- Consumers are also less upbeat about the job market.
Consumers' assessment of current economic conditions fell in April, as fewer people believe business conditions are "good," according to the latest data from The Conference Board.
The Consumer Confidence Index dropped to 120.3 in April, while economists were expecting the index to only fall to 122.9 for the month, according to Thomson Reuters consensus estimates.
The closely monitored index last hit 125.6 in March, its highest level since December 2000. Prior to that, the index stood at 116.1 in February.
"Consumer confidence ... still remains at strong levels," Lynn Franco, director of economic indicators at The Conference Board, said in a statement on Tuesday. "Consumers assessed current business conditions and, to a lesser extent, the labor market less favorably [in April] than in March."
"Looking ahead, consumers were somewhat less optimistic about the short-term outlook for business conditions, employment and income prospects," Franco added.
Those individuals saying business conditions are "good" declined to 30.2 percent in April from 32.4 percent, while those saying business conditions are "bad" increased slightly, to 13.8 percent from 13.1 percent.
Consumers' outlook for the labor market was also less upbeat for the month, the survey showed. The proportion of people expecting more jobs in the months ahead declined to 23.0 percent from 23.8 percent.

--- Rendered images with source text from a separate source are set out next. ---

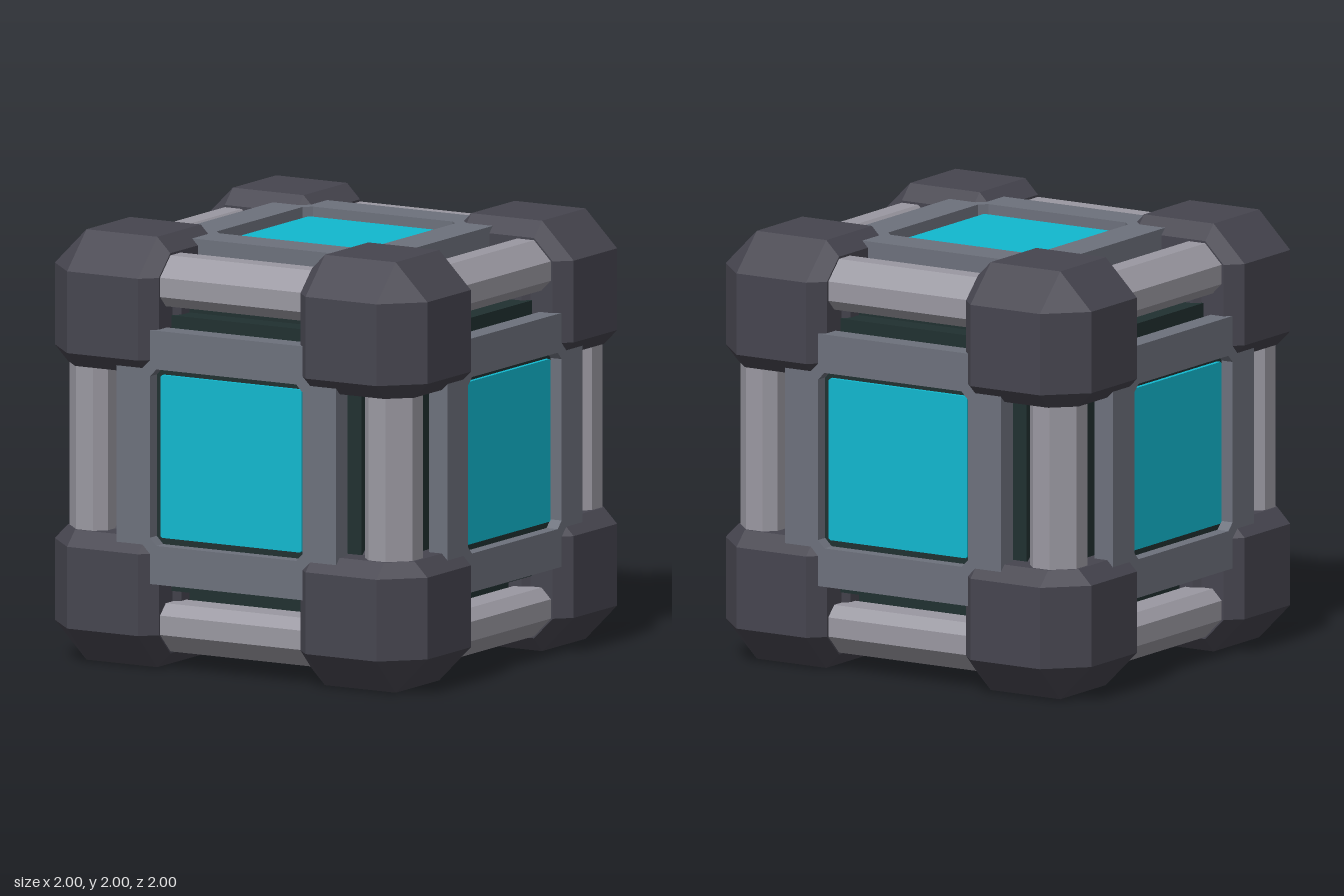
import * as THREE from 'three';
import { ConvexGeometry } from 'three/addons/geometries/ConvexGeometry.js';

const material = (name, color) => {
  const m = new THREE.MeshStandardMaterial({ color });
  m.name = name;
  return m;
};

// Square outline with clipped corners
function clippedSquare(half, clip, Type) {
  const a = half, b = half - clip;
  return new Type([[b, -a], [a, -b], [a, b], [b, a], [-b, a], [-a, b], [-a, -b], [-b, -a]]
    .map(([x, y]) => new THREE.Vector2(x, y)));
}

// Moves a value into one of the three axes
const onAxis = (axis, a, b, c) => [[a, b, c], [c, a, b], [b, c, a]][axis];

// Bevelled cube between lo and hi in the + + + corner, as hull points
function cornerPoints(lo, hi, inner, outer) {
  const pts = [];
  const l = lo + inner, h = hi - outer, t = hi - inner;
  for (let axis = 0; axis < 3; axis++) {
    for (const [b, c] of [[l, l], [l, h], [h, l], [h, h]]) pts.push(onAxis(axis, hi, b, c));
    for (const [b, c] of [[l, l], [l, t], [t, l], [t, h], [h, t]]) pts.push(onAxis(axis, lo, b, c));
  }
  return pts;
}

export function createModel() {
  const model = new THREE.Group();
  model.name = 'armouredCube';
  const block = material('charcoal', 0x46454f);
  const steel = material('light steel', 0x9a98a1);
  const slate = material('slate grey', 0x6d717c);
  const dark = material('dark green black', 0x203030);
  const cyan = material('cyan', 0x11b8cf);

  const body = new THREE.Group();
  body.position.y = 1;
  model.add(body);

  const add = (parent, name, geometry, mat, z = 0) => {
    const mesh = new THREE.Mesh(geometry, mat);
    mesh.name = name;
    mesh.position.z = z;
    parent.add(mesh);
    return mesh;
  };
  const hull = (name, pts, signs, mat) => add(body, name, new ConvexGeometry(
    pts.map(p => new THREE.Vector3(...p.map((v, i) => v * signs[i])))), mat);

  // Inner core
  add(body, 'core', new THREE.BoxGeometry(1.42, 1.42, 1.42), dark);

  // Eight corner guards, each with a smaller collar on its inner side
  const guard = cornerPoints(0.38, 1, 0.07, 0.17);
  const collar = cornerPoints(0.35, 0.82, 0.04, 0.08);
  for (const x of [-1, 1]) for (const y of [-1, 1]) for (const z of [-1, 1]) {
    hull('cornerGuard', guard, [x, y, z], block);
    hull('cornerCollar', collar, [x, y, z], block);
  }

  // Twelve edge bars with an eight-sided section
  const section = [[0.92, 0.74], [0.92, 0.83], [0.83, 0.92], [0.74, 0.92],
    [0.69, 0.87], [0.69, 0.74], [0.74, 0.69], [0.87, 0.69]];
  for (let axis = 0; axis < 3; axis++) {
    const pts = section.flatMap(([b, c]) => [-0.42, 0.42].map(a => onAxis(axis, a, b, c)));
    for (const s of [-1, 1]) for (const t of [-1, 1]) {
      hull('edgeBar', pts, onAxis(axis, 1, s, t), steel);
    }
  }

  // Six framed panels
  const outline = clippedSquare(0.59, 0.01, THREE.Shape);
  outline.holes.push(clippedSquare(0.41, 0.035, THREE.Path));
  const frameGeo = new THREE.ExtrudeGeometry(outline, { depth: 0.1, bevelEnabled: false });
  const stepGeo = new THREE.BoxGeometry(1.28, 1.28, 0.12);
  const floorGeo = new THREE.BoxGeometry(0.9, 0.9, 0.04);
  const screenGeo = new THREE.ExtrudeGeometry(clippedSquare(0.378, 0.008, THREE.Shape),
    { depth: 0.02, bevelEnabled: false });
  const q = Math.PI / 2;
  for (const [name, rx, ry] of [['front', 0, 0], ['left', 0, q], ['back', 0, 2 * q],
    ['right', 0, -q], ['top', -q, 0], ['bottom', q, 0]]) {
    const panel = new THREE.Group();
    panel.name = name + 'Panel';
    panel.rotation.set(rx, ry, 0);
    add(panel, 'panelStep', stepGeo, dark, 0.76);
    add(panel, 'panelFloor', floorGeo, dark, 0.88);
    add(panel, 'panelFrame', frameGeo, slate, 0.86);
    add(panel, 'panelScreen', screenGeo, cyan, 0.9);
    body.add(panel);
  }
  return model;
}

The monthly Consumer Confidence Survey is conducted for The Conference Board by Nielsen. The cutoff date for the preliminary results was April 13.